Here’s how the day looked:
In the short video below, Kristin Walters, Margot Palmer and Nick Philippou explain more about some of the teaching-focussed sessions and how teachers responded.
For a quick overview, here’s what they cover in the video:
Pragmatics: research and practice
Teachers may already have latent awareness of pragmatics (how language is used in social contexts and situations) but language classes may still tend to focus more on grammatical competence and vocabulary. These two sessions aimed to raise awareness of what teachers are already doing in this area and how they can extend these activities.
- Session 1: Research in pragmatics (research with Hawthorn students) – run by a Masters student from the University of Melbourne, this session presented the theoretical side of pragmatics with a focus on interactional competence

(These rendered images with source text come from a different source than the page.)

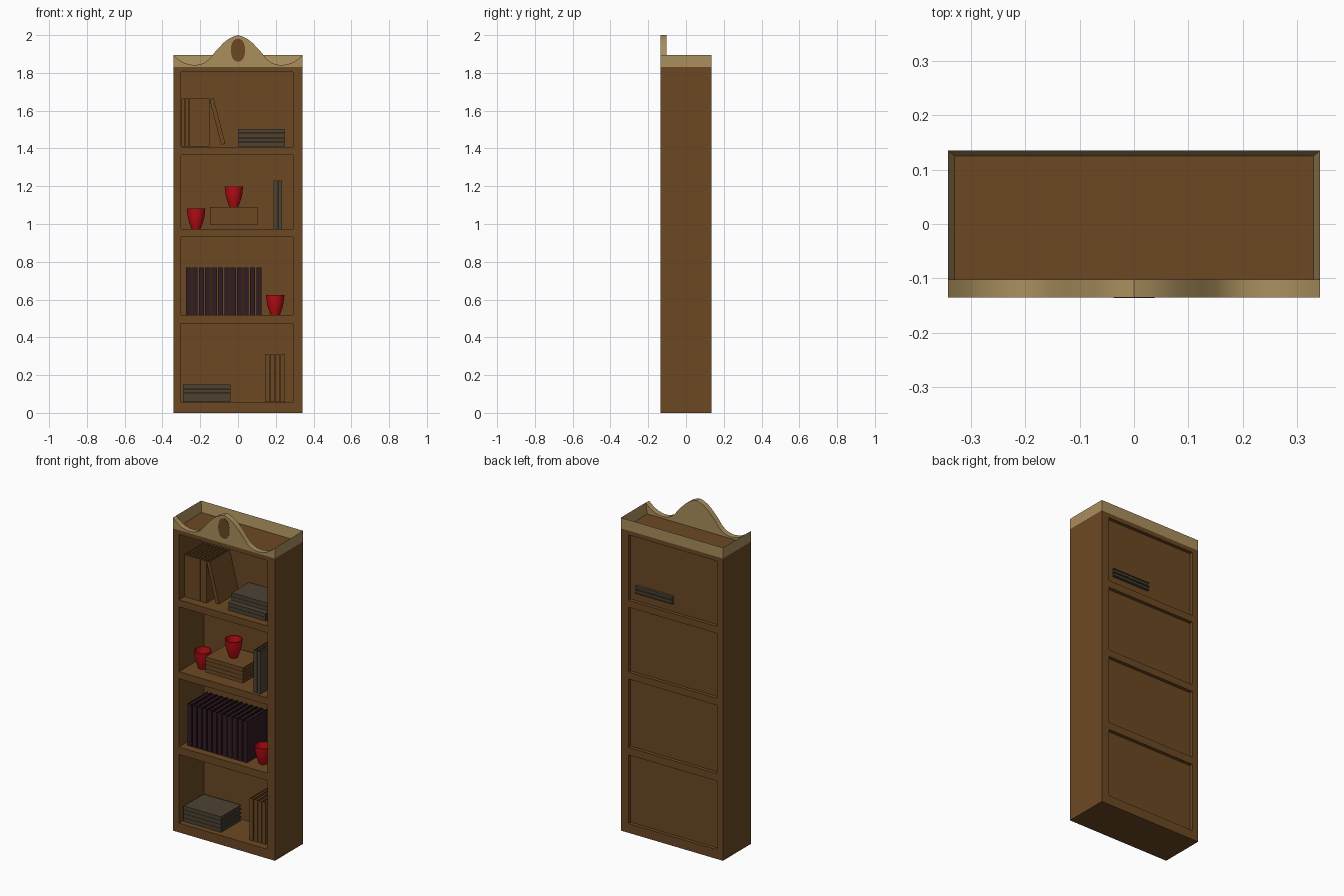
import bpy, bmesh, math
from mathutils import Matrix, Vector

if "Cube" in bpy.data.objects:
    bpy.data.objects.remove(bpy.data.objects["Cube"])


def material(name, rgb):
    m = bpy.data.materials.new(name)
    m.diffuse_color = (*rgb, 1)
    m.use_nodes = True
    m.node_tree.nodes["Principled BSDF"].inputs["Base Color"].default_value = m.diffuse_color
    return m


WOOD = material("brown wood", (0.150, 0.066, 0.017))
TAN = material("pale crown wood", (0.40, 0.275, 0.11))
GREY = material("grey book", (0.075, 0.055, 0.033))
MAROON = material("dark maroon book", (0.030, 0.011, 0.016))
RED = material("red glaze", (0.50, 0.004, 0.007))


def add_box(bm, lo, hi, matrix=Matrix()):
    lo, hi = Vector(lo), Vector(hi)
    size = Matrix.Diagonal((*(hi - lo), 1))
    bmesh.ops.create_cube(bm, size=1, matrix=matrix @ Matrix.Translation((lo + hi) / 2) @ size)


def finish(name, bm, mat, smooth=False):
    bmesh.ops.recalc_face_normals(bm, faces=bm.faces)
    me = bpy.data.meshes.new(name)
    bm.to_mesh(me)
    bm.free()
    me.materials.append(mat)
    ob = bpy.data.objects.new(name, me)
    bpy.context.collection.objects.link(ob)
    if smooth:
        bpy.ops.object.select_all(action='DESELECT')
        ob.select_set(True)
        bpy.context.view_layer.objects.active = ob
        bpy.ops.object.shade_smooth_by_angle(angle=math.radians(35))
    return ob


def extrude_profile(name, pts, y0, y1, mat, smooth=False):
    """Extrude an x-z outline from y0 to y1."""
    bm = bmesh.new()
    face = bm.faces.new([bm.verts.new((x, y0, z)) for x, z in pts])
    out = bmesh.ops.extrude_face_region(bm, geom=[face])
    verts = [v for v in out["geom"] if isinstance(v, bmesh.types.BMVert)]
    bmesh.ops.translate(bm, verts=verts, vec=(0, y1 - y0, 0))
    return finish(name, bm, mat, smooth)


W, D, H = 0.342, 0.135, 1.83       # half width, half depth, carcass height
LEFT, RIGHT = -0.301, 0.292        # opening sides

# Carcass: two sides and five boards
bm = bmesh.new()
add_box(bm, (-W, -D, 0), (LEFT, D, H))
add_box(bm, (RIGHT, -D, 0), (W, D, H))
for z0, z1 in ((0, .056), (.472, .517), (.931, .973), (1.366, 1.408), (1.804, H)):
    add_box(bm, (LEFT, -D, z0), (RIGHT, D, z1))
finish("carcass", bm, WOOD)

# Recessed back panel
bm = bmesh.new()
add_box(bm, (LEFT, .104, .03), (RIGHT, .114, 1.82))
finish("back_panel", bm, WOOD)

# Crown front board with ogee top edge, mirrored about x = 0
half = [(W, 1.894), (.32, 1.875), (.30, 1.861), (.28, 1.851), (.255, 1.844), (.228, 1.841),
        (.20, 1.845), (.175, 1.855), (.15, 1.875), (.125, 1.907), (.10, 1.935),
        (.075, 1.960), (.05, 1.980), (.025, 1.992)]
outline = ([(-W, H)] + [(-x, z) for x, z in half] + [(0, 2.0)]
           + half[::-1] + [(W, H)])
extrude_profile("crown_front", outline, -D, -.102, TAN, True)

# Leaf-shaped medallion
leaf = []
for s in (1, -1):
    for i in range(10):
        t = i / 10
        leaf.append((s * .038 * math.sin(math.pi * t) ** .85, 1.92 + s * .061 * math.cos(math.pi * t)))
extrude_profile("crown_medallion", leaf, -D - .001, -D + .004, WOOD)

# Crown rim: wedge section swept around the sides and back
bm = bmesh.new()
rings = []
for sx, y in ((-1, -.11), (-1, D), (1, D), (1, -.11)):
    inner_y = y - .010 if y > 0 else y
    rings.append([bm.verts.new(p) for p in ((sx * W, y, H), (sx * W, y, 1.895),
                                            (sx * (W - .012), inner_y, H))])
for a, b in zip(rings, rings[1:]):
    for i in range(3):
        j = (i + 1) % 3
        bm.faces.new((a[i], a[j], b[j], b[i]))
bm.faces.new(rings[0])
bm.faces.new(rings[-1])
finish("crown_rim", bm, TAN)


def add_book(bm, centre, t, h=.25, d=.19, angle=0):
    """Spine faces the front; centre is the middle of the book."""
    m = Matrix.Translation(centre) @ Matrix.Rotation(math.radians(angle), 4, 'Y')
    c, i = .0035, .006
    add_box(bm, (-t / 2, -d / 2, -h / 2), (-t / 2 + c, d / 2, h / 2), m)
    add_box(bm, (t / 2 - c, -d / 2, -h / 2), (t / 2, d / 2, h / 2), m)
    add_box(bm, (-t / 2 + c, -d / 2, -h / 2), (t / 2 - c, -d / 2 + c, h / 2), m)
    add_box(bm, (-t / 2 + c, -d / 2 + c, -h / 2 + i), (t / 2 - c, d / 2 - i, h / 2 - i), m)


def book_row(name, x0, z0, z1, n, pitch, t, front, mat, d=.19):
    bm = bmesh.new()
    for k in range(n):
        add_book(bm, (x0 + pitch * k + t / 2, front + d / 2, (z0 + z1) / 2), t, z1 - z0, d)
    return finish(name, bm, mat)


def book_stack(name, x0, x1, z0, mat, front, shift=0):
    """Four flat books; the upper two may sit further back by shift."""
    bm = bmesh.new()
    for k in range(4):
        y = front + .095 + (shift if k > 1 else 0)
        add_book(bm, ((x0 + x1) / 2, y, z0 + .0238 * (k + .5)), .0225, x1 - x0, angle=90)
    return finish(name, bm, mat)


# Top shelf
book_row("top_shelf_books", -.300, 1.409, 1.664, 7, .0214, .0205, -.085, WOOD)
bm = bmesh.new()
add_book(bm, (-.109, .01, 1.543), .022, .25, .19, -14.5)
finish("leaning_book", bm, WOOD)
book_stack("top_shelf_stack", 0, .25, 1.409, GREY, -.092, .032)

# Second shelf
book_stack("second_shelf_stack", -.148, .102, .995, WOOD, -.098)
book_row("second_shelf_books", .188, .974, 1.23, 2, .0245, .0215, -.118, GREY)

# Third shelf
book_row("third_shelf_books", -.275, .518, .77, 12, .0338, .0275, -.092, MAROON)

# Bottom shelf
book_stack("bottom_shelf_stack", -.29, -.04, .057, GREY, -.105)
book_row("bottom_shelf_books", .143, .057, .31, 4, .0275, .0235, -.092, WOOD)


# Lathed, hollow cups
def cup(name, loc):
    prof = [(0, 0), (.024, 0), (.031, .02), (.039, .043), (.045, .070), (.049, .108),
            (.044, .108), (.040, .070), (.033, .040), (.022, .015), (0, .012)]
    bm = bmesh.new()
    vs = [bm.verts.new((r, 0, z)) for r, z in prof]
    es = [bm.edges.new(p) for p in zip(vs, vs[1:])]
    bmesh.ops.spin(bm, geom=vs + es, cent=(0, 0, 0), axis=(0, 0, 1),
                   angle=math.tau, steps=32, use_duplicate=False)
    bmesh.ops.remove_doubles(bm, verts=bm.verts, dist=1e-5)
    finish(name, bm, RED, True).location = loc


cup("cup_left", (-.222, -.02, .973))
cup("cup_on_stack", (-.022, -.01, 1.091))
cup("cup_right", (.197, -.04, .517))
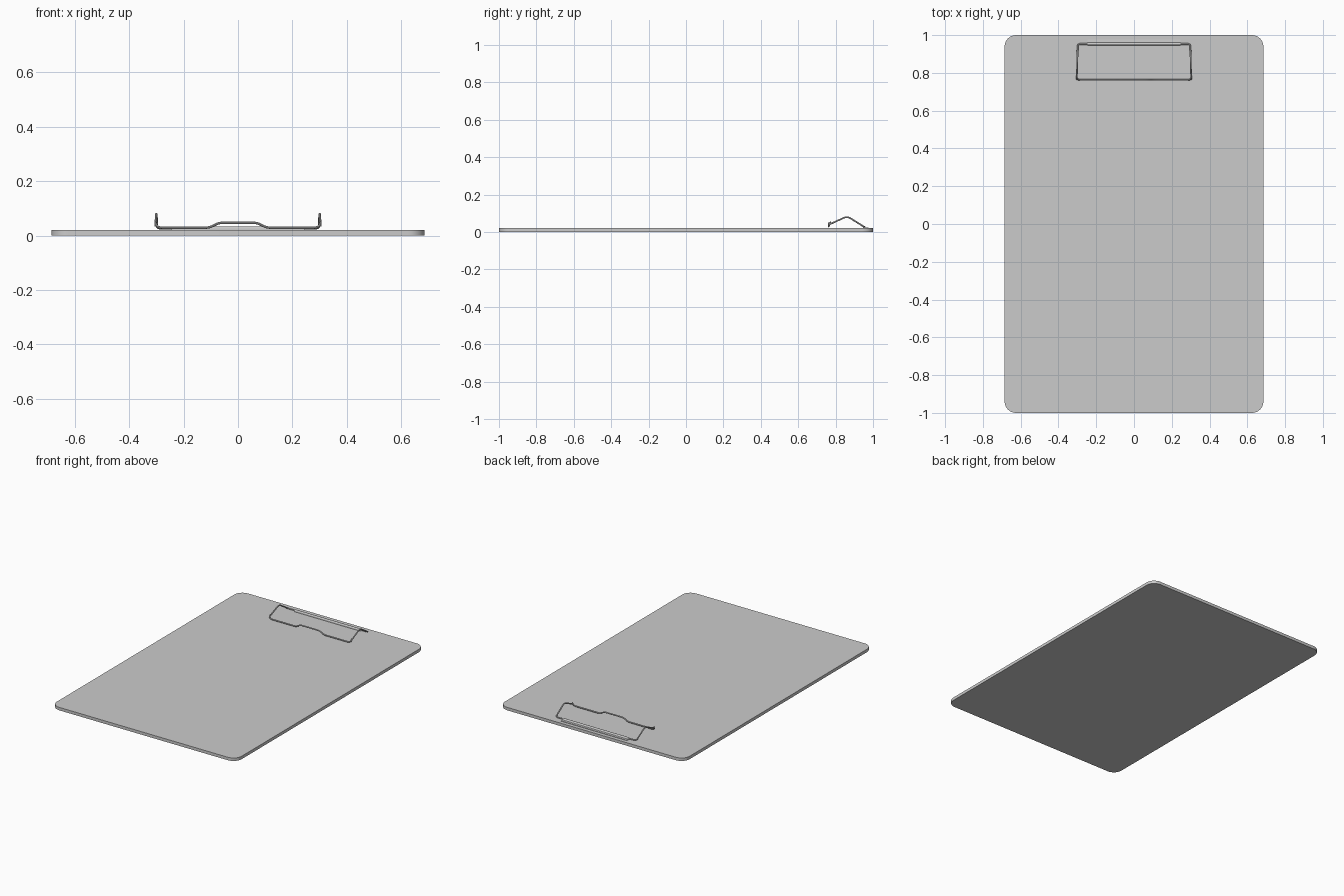
import bpy, bmesh, math
from mathutils import Vector

if "Cube" in bpy.data.objects:
    bpy.data.objects.remove(bpy.data.objects["Cube"])


def fillet(points, radii, steps=5):
    """Round the inner corners of an open path."""
    pts = [Vector(p) for p in points]
    out = [pts[0]]
    for a, b, c, r in zip(pts, pts[1:], pts[2:], radii):
        p = b + (a - b).normalized() * r
        q = b + (c - b).normalized() * r
        for i in range(steps + 1):
            t = i / steps
            out.append(p * (1 - t) ** 2 + b * 2 * t * (1 - t) + q * t * t)
    return out + [pts[-1]]


def extrude(name, outline, direction):
    bm = bmesh.new()
    face = bm.faces.new([bm.verts.new(p) for p in outline])
    top = bmesh.ops.extrude_face_region(bm, geom=[face])
    verts = [v for v in top["geom"] if isinstance(v, bmesh.types.BMVert)]
    bmesh.ops.translate(bm, verts=verts, vec=direction)
    bmesh.ops.recalc_face_normals(bm, faces=bm.faces)
    mesh = bpy.data.meshes.new(name)
    bm.to_mesh(mesh)
    bm.free()
    obj = bpy.data.objects.new(name, mesh)
    bpy.context.collection.objects.link(obj)
    smooth(obj)
    return obj


def smooth(obj):
    bpy.ops.object.select_all(action='DESELECT')
    obj.select_set(True)
    bpy.context.view_layer.objects.active = obj
    bpy.ops.object.shade_smooth_by_angle(angle=math.radians(35))


# Board with rounded corners
W, L, R, T = 0.685, 1.0, 0.06, 0.02
outline = []
for sx, sy, start in ((1, 1, 0), (-1, 1, 90), (-1, -1, 180), (1, -1, 270)):
    for i in range(9):
        a = math.radians(start + i * 90 / 8)
        outline.append((sx * (W - R) + R * math.cos(a), sy * (L - R) + R * math.sin(a), 0))
extrude("board", outline, (0, 0, T))

# Spring wire: right half from pivot to centre, then mirrored
half = [(0.235, 0.953, 0.027), (0.298, 0.953, 0.027), (0.300, 0.862, 0.084),
        (0.303, 0.768, 0.041), (0.303, 0.763, 0.029),
        (0.105, 0.763, 0.029), (0.07, 0.763, 0.047)]
radii = [0.016, 0.02, 0.005, 0.024, 0.015]
path = fillet(half + [(-x, y, z) for x, y, z in reversed(half)],
              radii + [0.014, 0.014] + radii[::-1])
curve = bpy.data.curves.new("clip_wire", 'CURVE')
curve.dimensions = '3D'
curve.bevel_depth = 0.0045
curve.bevel_resolution = 2
curve.use_fill_caps = True
spline = curve.splines.new('POLY')
spline.points.add(len(path) - 1)
for p, v in zip(spline.points, path):
    p.co = (*v, 1)
wire = bpy.data.objects.new("clip_wire", curve)
bpy.context.collection.objects.link(wire)
bpy.context.view_layer.objects.active = wire
wire.select_set(True)
bpy.ops.object.convert(target='MESH')
smooth(bpy.context.view_layer.objects.active)

# Hinge plate: flat strip curled over the wire
cy, cz, r = 0.953, 0.026, 0.007
profile = [(-0.245, 0.976, 0.0195), (-0.245, 0.976, 0.023), (-0.245, 0.962, 0.024)]
for i in range(9):
    a = math.radians(i * 180 / 8)
    profile.append((-0.245, cy + r * math.cos(a), cz + r * math.sin(a)))
profile.append((-0.245, cy - r, 0.0195))
extrude("hinge_plate", profile, (0.49, 0, 0))
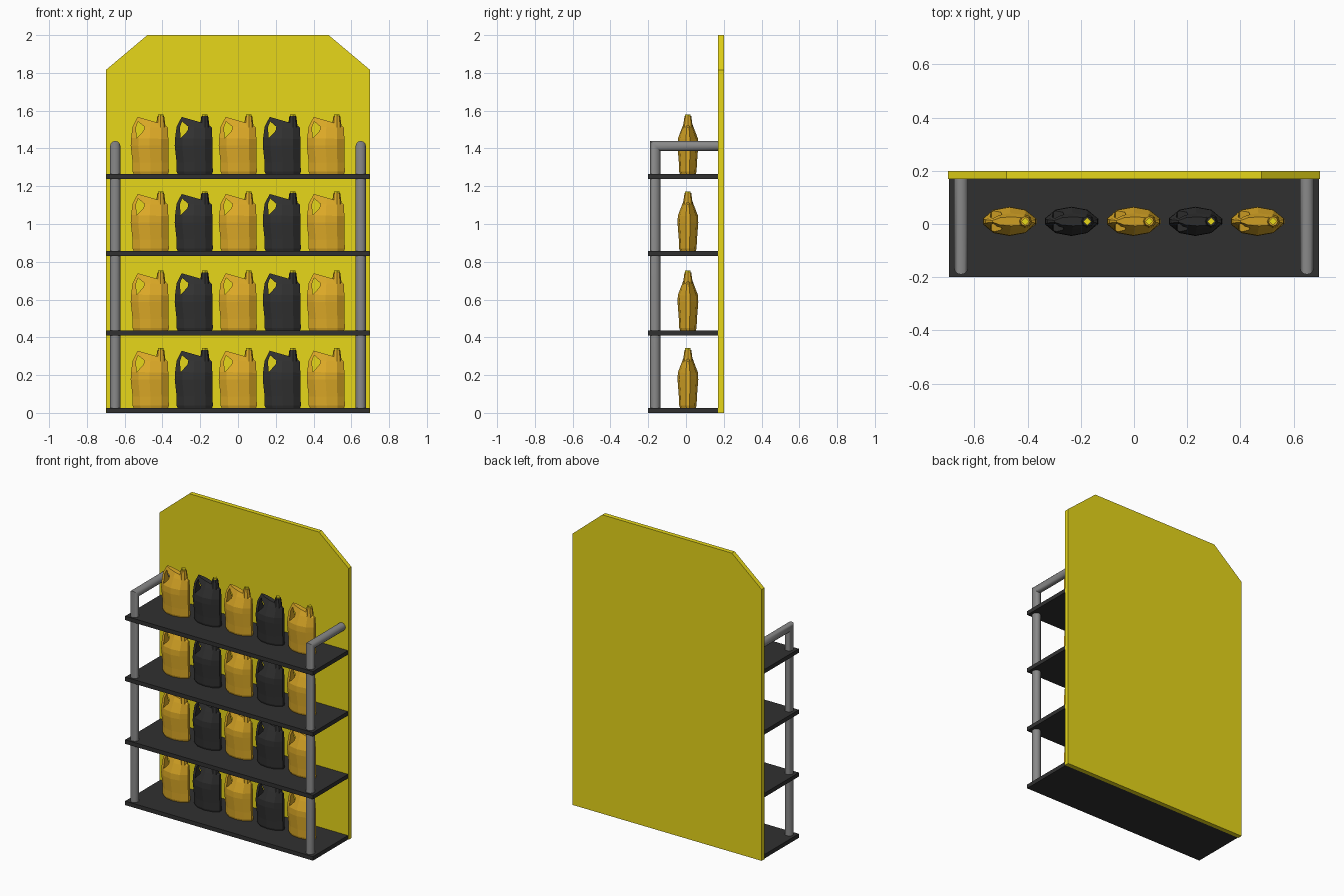
import bpy, bmesh, math

if "Cube" in bpy.data.objects:
    bpy.data.objects.remove(bpy.data.objects["Cube"])

def material(name, col):
    m = bpy.data.materials.new(name)
    m.diffuse_color = (*col, 1)
    m.use_nodes = True
    m.node_tree.nodes["Principled BSDF"].inputs["Base Color"].default_value = m.diffuse_color
    return m

YELLOW = material("yellow", (0.80, 0.68, 0.01))
BLACK = material("black", (0.03, 0.03, 0.03))
ORANGE = material("orange", (0.72, 0.40, 0.02))
GREY = material("grey", (0.25, 0.25, 0.25))

def add(name, mesh, loc=(0, 0, 0)):
    ob = bpy.data.objects.new(name, mesh)
    ob.location = loc
    bpy.context.collection.objects.link(ob)
    return ob

def loft(name, rings, mat=None):
    """Skin a list of equal-length closed rings and cap both ends."""
    bm = bmesh.new()
    rows = [[bm.verts.new(p) for p in r] for r in rings]
    n = len(rows[0])
    for a, b in zip(rows, rows[1:]):
        for i in range(n):
            bm.faces.new((a[i], a[(i + 1) % n], b[(i + 1) % n], b[i]))
    bm.faces.new(rows[0][::-1])
    bm.faces.new(rows[-1])
    bmesh.ops.recalc_face_normals(bm, faces=bm.faces)
    me = bpy.data.meshes.new(name)
    bm.to_mesh(me)
    bm.free()
    if mat:
        me.materials.append(mat)
    return me

def prism(name, profile, y0, y1, mat=None):
    return loft(name, [[(x, y, z) for x, z in profile] for y in (y0, y1)], mat)

# back board with clipped top corners
add("back_board", prism("back_board", [(-0.70, 0), (0.70, 0), (0.70, 1.815), (0.48, 2.0),
                                       (-0.48, 2.0), (-0.70, 1.815)], 0.17, 0.20, YELLOW))

# shelves
SHELF_TOPS = (0.027, 0.437, 0.857, 1.265)
shelf = prism("shelf", [(-0.695, -0.027), (0.695, -0.027), (0.695, 0), (-0.695, 0)], -0.20, 0.17, BLACK)
for i, z in enumerate(SHELF_TOPS):
    add(f"shelf_{i + 1}", shelf, (0, 0, z))

# side rails: upright tube with a mitred bend back to the board
R, N, YP, ZT = 0.027, 12, -0.163, 1.413
circle = [(R * math.cos(2 * math.pi * i / N), R * math.sin(2 * math.pi * i / N)) for i in range(N)]
rail = loft("side_rail", [[(c, YP + s, 0.02) for c, s in circle],
                          [(c, YP + s, ZT - s) for c, s in circle],
                          [(c, 0.175, ZT - s) for c, s in circle]], GREY)
for side, x in (("left", -0.65), ("right", 0.65)):
    ob = add(f"{side}_rail", rail, (x, 0, 0))
bpy.context.view_layer.objects.active = ob
ob.select_set(True)
bpy.ops.object.shade_smooth_by_angle(angle=math.radians(35))

# jug body: lens-shaped rings (x left, z left, x right, z right, half depth)
U = (-1, -0.6, 0, 0.6, 1)
W = (0.2, 0.8, 1, 0.8, 0.2)
LENS = [(u, -w) for u, w in zip(U, W)] + [(u, w) for u, w in zip(U[::-1], W[::-1])]

def lens(xl, zl, xr, zr, d):
    return [(xl + (xr - xl) * (u + 1) / 2, d * w, zl + (zr - zl) * (u + 1) / 2) for u, w in LENS]

BODY = [(-0.086, 0, 0.096, 0, 0.042), (-0.092, 0.012, 0.100, 0.012, 0.046),
        (-0.092, 0.06, 0.098, 0.06, 0.048), (-0.102, 0.15, 0.097, 0.15, 0.055),
        (-0.100, 0.19, 0.097, 0.185, 0.053), (-0.092, 0.25, 0.095, 0.245, 0.030),
        (-0.065, 0.302, 0.075, 0.262, 0.017)]

# helper that cuts the handle opening
cutter = add("handle_cutter", prism("handle_cutter", [(-0.075, 0.245), (-0.063, 0.278), (-0.030, 0.25),
                                                      (-0.034, 0.228), (-0.070, 0.190)], -0.1, 0.1))
cutter.hide_render = True

def jug_mesh(name, mat):
    ob = add(name, loft(name, [lens(*r) for r in BODY], mat))
    mod = ob.modifiers.new("handle_hole", 'BOOLEAN')
    mod.operation, mod.solver, mod.object = 'DIFFERENCE', 'EXACT', cutter
    dg = bpy.context.evaluated_depsgraph_get()
    me = bpy.data.meshes.new_from_object(ob.evaluated_get(dg))
    bpy.data.objects.remove(ob)
    return me

def ring(r, z, n=8):
    return [(0.057 + r * math.cos(2 * math.pi * i / n), r * math.sin(2 * math.pi * i / n), z) for i in range(n)]

# jugs, necks and caps in alternating colours
kinds = []
for label, mat in (("orange", ORANGE), ("black", BLACK)):
    kinds.append((label, jug_mesh(f"{label}_jug", mat),
                  loft(f"{label}_neck", [ring(0.026, 0.245), ring(0.021, 0.285), ring(0.018, 0.306)], mat)))
cap = loft("cap", [ring(0.015, 0.304, 4), ring(0.015, 0.316, 4)], YELLOW)
bpy.data.objects.remove(cutter)

for row, z in enumerate(SHELF_TOPS, 1):
    for col in range(5):
        label, body, neck = kinds[col % 2]
        loc = (-0.466 + 0.233 * col, 0.01, z)
        add(f"{label}_jug_{row}_{col + 1}", body, loc)
        add(f"{label}_neck_{row}_{col + 1}", neck, loc)
        add(f"cap_{row}_{col + 1}", cap, loc)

- Session 2: Teaching speaking (developing pragmatic competence) – Hawthorn-Melbourne teaching staff transferred the theory to a practical session where participants talked about their current classroom activities, and took away examples of how they can further develop pragmatic skills in both General and Academic English
Writing feedback: three approaches
In response to observations that giving effective feedback to students can be incredibly time-consuming, Margot Palmer took Michelle Cavaleri’s work on video feedback as a starting point, and delivered a session on how to fine-tune current practices to make them more effective. The three approaches included:
- Whole-class feedback
- Recorded verbal feedback
- Recycling feedback
The session was well received, with teachers keen to understand how to use the tools and put the techniques into practice.
Listen to Nick, Kristin and Margot sharing reflections on the day:
Hungry for more?
Look out for upcoming sessions on writing feedback and pragmatics, coming soon on the Events page.
You can also explore more on pragmatics via the references below:
- Mark N. Brock, Carson-Newman College, Tennessee, USA, Yoshie Nagasaka Kobe, Japan; Teaching Pragmatics in the EFL Classroom? SURE You Can! TESL Reporter 38, 1 (2005), pp. 17-26 17.
- Kasper, G. (1997). Can pragmatic competence be taught? (NetWork #6) Honolulu: University of Hawai’i, Second Language Teaching & Curriculum Center. Available at http://www.nflrc.hawaii.edu/NetWorks/NW06/
- LeGros, N. (2012) ‘What did you just say?! The perils of pragmatics’, Western Teaching Support Centre. Available at https://www.uwo.ca/tsc/resources/publications/newsletter/selected_articles/what_did_you_just_say.html [accessed 13/3/2017]
Or try some resources with ‘pragmatics’ tasks:
- Pragmatics lesson plans and blog posts: http://www.macmillandictionary.com/learn/pragmatics2014.html
- Functional language games and worksheets: https://tefltastic.wordpress.com/worksheets/functions/
- Pragmatic activities for the speaking classroom, teaching techniques and more: https://americanenglish.state.gov/resources/english-teaching-forum-volume-54-number-1